[Records drawn from a dataset]
▶

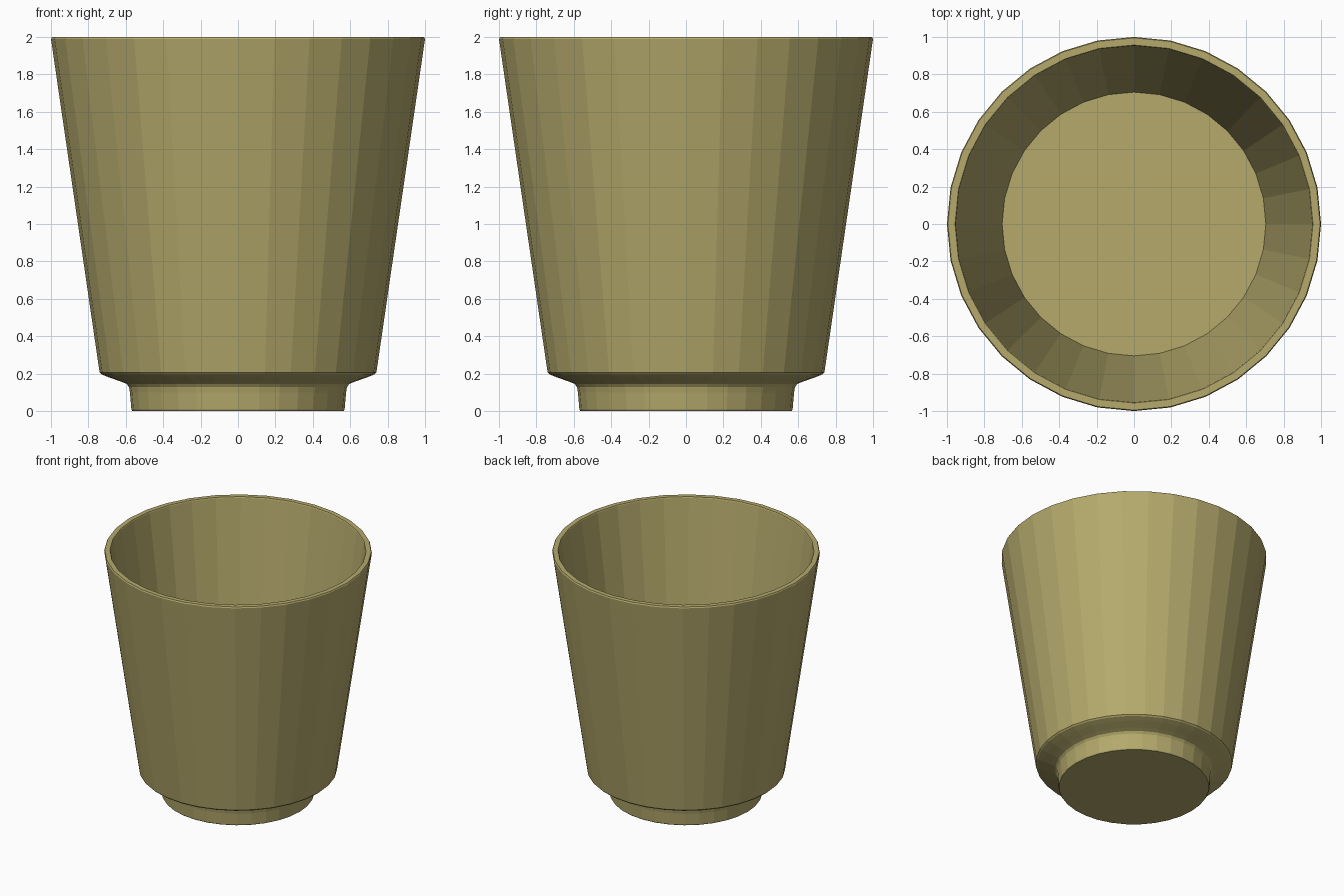
import bpy, bmesh, math

if "Cube" in bpy.data.objects:
    bpy.data.objects.remove(bpy.data.objects["Cube"])

SIDES = 32

clay = bpy.data.materials.new("olive_tan")
clay.diffuse_color = (0.46, 0.40, 0.15, 1)
clay.use_nodes = True
clay.node_tree.nodes["Principled BSDF"].inputs["Base Color"].default_value = clay.diffuse_color

# Closed cup profile (radius, height): foot, flared shoulder, wall, rim, inside
profile = [(0.565, 0.0), (0.57, 0.008), (0.578, 0.10), (0.583, 0.128), (0.595, 0.145),
           (0.625, 0.157), (0.69, 0.18), (0.73, 0.196), (0.74, 0.206),
           (0.998, 1.99), (0.995, 2.0), (0.957, 2.0), (0.953, 1.992), (0.705, 0.24)]

bm = bmesh.new()
rings = []
for r, z in profile:
    rings.append([bm.verts.new((r * math.cos(2 * math.pi * i / SIDES),
                                r * math.sin(2 * math.pi * i / SIDES), z))
                  for i in range(SIDES)])
for a, b in zip(rings, rings[1:]):
    for i in range(SIDES):
        j = (i + 1) % SIDES
        bm.faces.new((a[i], a[j], b[j], b[i]))

# Flat underside and inner floor
bm.faces.new(rings[0][::-1])
bm.faces.new(rings[-1])
bmesh.ops.recalc_face_normals(bm, faces=bm.faces)
for v in bm.verts:
    if abs(v.co.z - 1.99) < 0.001:
        v.co.x *= 1.0 / 0.998
        v.co.y *= 1.0 / 0.998

mesh = bpy.data.meshes.new("cup")
bm.to_mesh(mesh)
bm.free()
mesh.materials.append(clay)
cup = bpy.data.objects.new("cup", mesh)
bpy.context.collection.objects.link(cup)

◀

◆ Exercise ◆
Using the data above, write out every line exactly, leaving the images behind.

◆ Solved exercise ◆
import bpy, bmesh, math

if "Cube" in bpy.data.objects:
    bpy.data.objects.remove(bpy.data.objects["Cube"])

SIDES = 32

clay = bpy.data.materials.new("olive_tan")
clay.diffuse_color = (0.46, 0.40, 0.15, 1)
clay.use_nodes = True
clay.node_tree.nodes["Principled BSDF"].inputs["Base Color"].default_value = clay.diffuse_color

# Closed cup profile (radius, height): foot, flared shoulder, wall, rim, inside
profile = [(0.565, 0.0), (0.57, 0.008), (0.578, 0.10), (0.583, 0.128), (0.595, 0.145),
           (0.625, 0.157), (0.69, 0.18), (0.73, 0.196), (0.74, 0.206),
           (0.998, 1.99), (0.995, 2.0), (0.957, 2.0), (0.953, 1.992), (0.705, 0.24)]

bm = bmesh.new()
rings = []
for r, z in profile:
    rings.append([bm.verts.new((r * math.cos(2 * math.pi * i / SIDES),
                                r * math.sin(2 * math.pi * i / SIDES), z))
                  for i in range(SIDES)])
for a, b in zip(rings, rings[1:]):
    for i in range(SIDES):
        j = (i + 1) % SIDES
        bm.faces.new((a[i], a[j], b[j], b[i]))

# Flat underside and inner floor
bm.faces.new(rings[0][::-1])
bm.faces.new(rings[-1])
bmesh.ops.recalc_face_normals(bm, faces=bm.faces)
for v in bm.verts:
    if abs(v.co.z - 1.99) < 0.001:
        v.co.x *= 1.0 / 0.998
        v.co.y *= 1.0 / 0.998

mesh = bpy.data.meshes.new("cup")
bm.to_mesh(mesh)
bm.free()
mesh.materials.append(clay)
cup = bpy.data.objects.new("cup", mesh)
bpy.context.collection.objects.link(cup)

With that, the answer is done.